Dialogue with Lord Browne
Energy, Feature, Green, Interviews
September 5, 2019, 5:22 am
1. Was Beyond Petroleum too early, too bold, and too fast for the industry 20 years ago?
‘Beyond Petroleum’ certainly did not feel fast at the time; it was the product of almost a decade of thinking, listening and consultation both within BP and with stakeholders and experts outside the company. It was a reflection of the journey the company had been on, and the path we planned to take. When BP became the first IOC to acknowledge the threat posed by climate change
in 1997, we were accused by our competitors of having ‘left the church’. Within a decade, however, there was widespread acceptance across the industry that man-made climate change was happening, and that we had to be part of the solution. So in that respect, I wish Beyond Petroleum had come sooner, and that we had been even bolder in our efforts to go beyond hydrocarbons. However, much of the infrastructure, policy, public opinion and investor appetite needed to go really ‘beyond petroleum’ was not yet in place.

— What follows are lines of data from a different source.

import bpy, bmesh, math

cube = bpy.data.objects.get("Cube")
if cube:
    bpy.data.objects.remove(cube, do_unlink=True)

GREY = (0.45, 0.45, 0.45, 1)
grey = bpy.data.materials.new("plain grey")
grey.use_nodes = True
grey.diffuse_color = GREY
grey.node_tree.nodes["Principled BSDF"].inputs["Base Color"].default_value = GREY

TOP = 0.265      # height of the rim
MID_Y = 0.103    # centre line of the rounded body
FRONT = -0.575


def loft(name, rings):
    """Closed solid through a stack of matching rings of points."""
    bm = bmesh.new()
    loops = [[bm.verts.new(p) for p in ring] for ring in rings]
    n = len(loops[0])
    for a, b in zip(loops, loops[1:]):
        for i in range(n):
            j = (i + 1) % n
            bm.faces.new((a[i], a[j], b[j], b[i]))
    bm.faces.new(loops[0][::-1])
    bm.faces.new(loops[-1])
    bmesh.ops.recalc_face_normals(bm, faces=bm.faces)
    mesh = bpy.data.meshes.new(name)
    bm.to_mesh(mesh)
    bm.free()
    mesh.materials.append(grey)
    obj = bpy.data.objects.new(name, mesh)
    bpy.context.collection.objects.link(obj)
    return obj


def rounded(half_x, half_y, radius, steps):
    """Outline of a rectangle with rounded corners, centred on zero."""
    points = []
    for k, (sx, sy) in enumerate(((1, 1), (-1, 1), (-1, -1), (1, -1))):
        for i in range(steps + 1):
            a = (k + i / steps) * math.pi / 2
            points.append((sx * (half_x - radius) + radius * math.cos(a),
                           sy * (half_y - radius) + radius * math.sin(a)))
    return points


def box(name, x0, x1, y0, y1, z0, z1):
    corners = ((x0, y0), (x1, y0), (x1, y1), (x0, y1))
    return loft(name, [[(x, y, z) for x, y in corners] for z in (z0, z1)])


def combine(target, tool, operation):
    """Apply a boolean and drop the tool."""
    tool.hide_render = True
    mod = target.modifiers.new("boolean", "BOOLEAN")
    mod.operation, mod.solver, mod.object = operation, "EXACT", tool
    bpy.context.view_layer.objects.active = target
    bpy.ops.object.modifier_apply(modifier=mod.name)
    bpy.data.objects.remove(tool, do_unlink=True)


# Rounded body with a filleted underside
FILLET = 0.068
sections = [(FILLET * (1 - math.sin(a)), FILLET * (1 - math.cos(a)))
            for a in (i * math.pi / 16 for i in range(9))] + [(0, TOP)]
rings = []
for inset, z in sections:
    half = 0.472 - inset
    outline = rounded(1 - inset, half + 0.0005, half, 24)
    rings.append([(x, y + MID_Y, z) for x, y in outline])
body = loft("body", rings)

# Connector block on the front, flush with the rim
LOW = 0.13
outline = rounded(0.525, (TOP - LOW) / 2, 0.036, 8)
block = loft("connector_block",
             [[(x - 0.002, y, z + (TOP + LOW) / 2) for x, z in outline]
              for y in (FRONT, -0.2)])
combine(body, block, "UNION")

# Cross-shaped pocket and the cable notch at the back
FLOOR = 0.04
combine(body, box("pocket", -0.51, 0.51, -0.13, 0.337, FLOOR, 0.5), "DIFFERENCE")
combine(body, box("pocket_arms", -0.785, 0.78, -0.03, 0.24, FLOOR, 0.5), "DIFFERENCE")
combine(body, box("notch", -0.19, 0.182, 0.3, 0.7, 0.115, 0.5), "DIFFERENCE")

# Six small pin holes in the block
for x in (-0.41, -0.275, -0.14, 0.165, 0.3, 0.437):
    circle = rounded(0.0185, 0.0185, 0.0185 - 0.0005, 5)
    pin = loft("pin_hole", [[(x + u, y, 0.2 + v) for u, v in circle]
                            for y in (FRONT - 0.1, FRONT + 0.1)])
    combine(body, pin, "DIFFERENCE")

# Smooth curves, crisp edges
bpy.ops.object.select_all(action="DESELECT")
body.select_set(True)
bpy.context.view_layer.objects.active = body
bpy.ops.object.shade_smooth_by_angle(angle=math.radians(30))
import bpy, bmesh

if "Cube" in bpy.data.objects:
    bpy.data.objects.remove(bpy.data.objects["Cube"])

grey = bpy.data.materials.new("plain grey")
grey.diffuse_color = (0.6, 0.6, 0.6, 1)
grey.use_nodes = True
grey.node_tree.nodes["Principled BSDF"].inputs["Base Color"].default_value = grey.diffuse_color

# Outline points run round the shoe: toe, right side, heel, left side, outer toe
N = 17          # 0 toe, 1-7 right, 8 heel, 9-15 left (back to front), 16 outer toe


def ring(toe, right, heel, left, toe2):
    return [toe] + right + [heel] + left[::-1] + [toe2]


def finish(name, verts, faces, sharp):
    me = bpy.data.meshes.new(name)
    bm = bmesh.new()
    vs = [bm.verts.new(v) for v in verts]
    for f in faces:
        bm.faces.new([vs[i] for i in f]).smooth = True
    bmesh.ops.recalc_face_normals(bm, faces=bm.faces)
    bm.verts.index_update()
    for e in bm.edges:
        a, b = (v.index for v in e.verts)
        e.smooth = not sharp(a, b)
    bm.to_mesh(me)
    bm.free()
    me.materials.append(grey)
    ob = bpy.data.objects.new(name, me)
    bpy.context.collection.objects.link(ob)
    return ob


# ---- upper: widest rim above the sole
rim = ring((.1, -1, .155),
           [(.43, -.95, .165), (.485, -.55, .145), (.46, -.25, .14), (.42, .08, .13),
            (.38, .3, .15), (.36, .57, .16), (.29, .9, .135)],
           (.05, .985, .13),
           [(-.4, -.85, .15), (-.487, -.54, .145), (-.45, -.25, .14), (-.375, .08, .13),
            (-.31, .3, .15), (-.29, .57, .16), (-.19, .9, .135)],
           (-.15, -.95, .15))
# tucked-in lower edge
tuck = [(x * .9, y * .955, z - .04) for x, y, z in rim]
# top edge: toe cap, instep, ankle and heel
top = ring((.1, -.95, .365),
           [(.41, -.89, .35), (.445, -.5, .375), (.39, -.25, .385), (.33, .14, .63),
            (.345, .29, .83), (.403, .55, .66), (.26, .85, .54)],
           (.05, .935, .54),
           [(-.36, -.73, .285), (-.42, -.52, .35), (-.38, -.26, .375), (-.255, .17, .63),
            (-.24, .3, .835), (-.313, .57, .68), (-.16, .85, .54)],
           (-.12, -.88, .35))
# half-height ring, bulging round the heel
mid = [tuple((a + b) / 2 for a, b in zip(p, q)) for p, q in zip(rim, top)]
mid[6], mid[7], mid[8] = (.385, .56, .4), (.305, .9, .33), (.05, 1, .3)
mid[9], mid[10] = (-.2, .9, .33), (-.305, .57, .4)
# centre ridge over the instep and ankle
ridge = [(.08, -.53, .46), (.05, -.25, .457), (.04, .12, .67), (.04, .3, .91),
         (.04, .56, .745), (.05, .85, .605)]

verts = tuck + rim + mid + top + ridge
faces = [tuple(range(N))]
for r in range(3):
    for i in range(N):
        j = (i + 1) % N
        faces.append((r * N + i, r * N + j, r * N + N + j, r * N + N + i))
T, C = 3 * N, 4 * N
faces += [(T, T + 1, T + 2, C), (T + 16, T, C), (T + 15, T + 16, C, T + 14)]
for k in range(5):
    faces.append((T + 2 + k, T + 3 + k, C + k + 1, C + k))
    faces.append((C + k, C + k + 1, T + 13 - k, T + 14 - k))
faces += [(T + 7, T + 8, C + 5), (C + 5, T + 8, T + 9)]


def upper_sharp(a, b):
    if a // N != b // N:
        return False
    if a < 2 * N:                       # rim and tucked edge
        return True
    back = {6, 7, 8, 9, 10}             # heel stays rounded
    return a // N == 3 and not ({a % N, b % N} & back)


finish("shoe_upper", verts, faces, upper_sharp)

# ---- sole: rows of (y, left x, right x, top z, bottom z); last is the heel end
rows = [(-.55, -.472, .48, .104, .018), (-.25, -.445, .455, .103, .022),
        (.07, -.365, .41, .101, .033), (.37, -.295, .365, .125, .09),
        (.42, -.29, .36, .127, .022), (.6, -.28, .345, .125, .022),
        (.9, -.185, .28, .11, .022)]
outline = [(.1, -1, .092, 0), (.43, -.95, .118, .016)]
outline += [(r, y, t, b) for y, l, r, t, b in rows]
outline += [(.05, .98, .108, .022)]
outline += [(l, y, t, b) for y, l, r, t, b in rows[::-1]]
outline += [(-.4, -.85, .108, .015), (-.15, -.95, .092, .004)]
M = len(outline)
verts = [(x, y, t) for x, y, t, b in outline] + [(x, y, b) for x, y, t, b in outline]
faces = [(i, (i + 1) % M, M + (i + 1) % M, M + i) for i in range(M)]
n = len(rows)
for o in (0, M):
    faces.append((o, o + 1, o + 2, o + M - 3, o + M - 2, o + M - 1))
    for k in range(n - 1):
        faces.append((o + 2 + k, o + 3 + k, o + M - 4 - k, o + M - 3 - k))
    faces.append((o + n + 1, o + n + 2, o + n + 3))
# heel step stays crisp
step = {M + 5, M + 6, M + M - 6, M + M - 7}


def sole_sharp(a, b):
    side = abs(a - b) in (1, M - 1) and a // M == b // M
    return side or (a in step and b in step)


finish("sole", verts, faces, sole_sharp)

Things are different now.
2. Is the role of an IOC to deliver shareholder value, or to drive positive change?
The role of any business is to deliver value, both to its shareholders and to the societies in which it operates. If it only does one of these, it will not last for long. When you look at history, business has always been an engine of human progress. It is the only institution capable of delivering solutions to society’s biggest challenges, such as climate change. That is why I have always rejected ‘shareholder value theory’ as incomplete. After all, people do not come to work every day simply to make other people richer. They want to improve the future of humanity.
3. What are the technologies that have failed to deliver on their promise in the last two decades?
The biggest disappointment has undoubtedly been nuclear energy. When I was growing up, we all thought that nuclear power would be the magic bullet that would provide safe, secure and sustainable energy. But it never took off in a big way. A small number of high-profile major accidents contributed to the perception that it was dangerous, although nuclear power remains the safest form of energy.
These concerns about safety have helped to make nuclear power the only source of energy which has become more expensive over time. There is great excitement about small modular reactors, which have great potential. Nuclear fusion, on the other hand, seems many, many decades away.
4. Are policy makers doing enough to help businesses deliver better energy?
Public policy has done remarkable things for the development and deployment of new energy technologies. The cost of solar generation capacity, for example, has fallen by more than 99 per cent over the past forty years. That is the result of private sector innovation, supported by a policy environment which has encouraged deployment. Solar has now reached a tipping point, where the cost of its electricity rivals that produced from coal or gas, even without subsidy. This means that the role of public policy clearly has to evolve. For more than twenty years, I have argued that a global carbon tax, applied universally and equitably, is the most important thing we could do to tackle the problem of climate change. I continue to make that case.